PROBLEM DESCRIPTION: Beginning with the line containing "ring = [(cx", give every line again exactly as it is, ending with the last line of the entries.

INFORMATION SHOWN:

****************************************

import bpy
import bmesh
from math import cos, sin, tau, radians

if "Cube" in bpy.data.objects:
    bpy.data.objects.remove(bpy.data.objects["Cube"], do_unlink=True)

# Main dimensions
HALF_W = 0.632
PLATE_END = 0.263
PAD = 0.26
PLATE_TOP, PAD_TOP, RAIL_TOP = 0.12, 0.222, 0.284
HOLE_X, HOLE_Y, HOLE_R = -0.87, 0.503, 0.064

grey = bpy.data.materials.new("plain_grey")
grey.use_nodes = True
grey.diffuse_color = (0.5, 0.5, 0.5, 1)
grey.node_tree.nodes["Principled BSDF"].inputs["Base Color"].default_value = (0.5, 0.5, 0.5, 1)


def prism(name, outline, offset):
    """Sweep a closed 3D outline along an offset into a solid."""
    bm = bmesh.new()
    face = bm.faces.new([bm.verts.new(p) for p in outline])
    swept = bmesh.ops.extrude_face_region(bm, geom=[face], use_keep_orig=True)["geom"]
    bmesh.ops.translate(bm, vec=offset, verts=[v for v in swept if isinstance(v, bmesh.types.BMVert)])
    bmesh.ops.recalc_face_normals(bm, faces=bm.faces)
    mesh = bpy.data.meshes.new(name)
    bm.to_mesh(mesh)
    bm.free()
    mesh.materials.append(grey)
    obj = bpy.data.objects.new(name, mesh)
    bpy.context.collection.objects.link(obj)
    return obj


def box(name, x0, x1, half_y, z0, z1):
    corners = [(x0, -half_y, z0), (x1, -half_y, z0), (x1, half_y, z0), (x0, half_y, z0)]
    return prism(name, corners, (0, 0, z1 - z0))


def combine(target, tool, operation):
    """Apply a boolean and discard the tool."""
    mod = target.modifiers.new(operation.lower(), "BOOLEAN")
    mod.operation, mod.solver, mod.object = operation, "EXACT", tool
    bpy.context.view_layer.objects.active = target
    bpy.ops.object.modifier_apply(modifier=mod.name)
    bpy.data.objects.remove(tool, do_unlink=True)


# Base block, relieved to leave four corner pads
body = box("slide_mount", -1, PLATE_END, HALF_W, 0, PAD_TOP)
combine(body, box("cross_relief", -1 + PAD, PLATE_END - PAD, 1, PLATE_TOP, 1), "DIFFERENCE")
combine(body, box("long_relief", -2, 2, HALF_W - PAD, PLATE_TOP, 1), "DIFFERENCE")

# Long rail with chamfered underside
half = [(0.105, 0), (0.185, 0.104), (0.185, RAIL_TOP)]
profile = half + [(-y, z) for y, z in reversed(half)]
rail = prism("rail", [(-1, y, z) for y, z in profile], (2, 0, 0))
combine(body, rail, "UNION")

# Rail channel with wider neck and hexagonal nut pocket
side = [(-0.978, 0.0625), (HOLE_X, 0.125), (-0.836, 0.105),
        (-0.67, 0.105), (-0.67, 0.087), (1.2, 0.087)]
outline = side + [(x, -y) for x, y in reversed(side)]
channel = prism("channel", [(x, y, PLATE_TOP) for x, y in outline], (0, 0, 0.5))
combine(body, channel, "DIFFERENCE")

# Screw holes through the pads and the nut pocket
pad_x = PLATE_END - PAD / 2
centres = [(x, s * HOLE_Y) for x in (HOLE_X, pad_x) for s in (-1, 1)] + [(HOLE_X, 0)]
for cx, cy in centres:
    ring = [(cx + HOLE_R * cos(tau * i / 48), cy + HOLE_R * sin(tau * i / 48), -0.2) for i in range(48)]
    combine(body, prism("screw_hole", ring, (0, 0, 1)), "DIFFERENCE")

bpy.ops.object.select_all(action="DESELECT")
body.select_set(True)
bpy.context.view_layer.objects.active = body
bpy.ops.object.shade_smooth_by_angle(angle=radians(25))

****************************************

YOUR SOLUTION:
    ring = [(cx + HOLE_R * cos(tau * i / 48), cy + HOLE_R * sin(tau * i / 48), -0.2) for i in range(48)]
    combine(body, prism("screw_hole", ring, (0, 0, 1)), "DIFFERENCE")

bpy.ops.object.select_all(action="DESELECT")
body.select_set(True)
bpy.context.view_layer.objects.active = body
bpy.ops.object.shade_smooth_by_angle(angle=radians(25))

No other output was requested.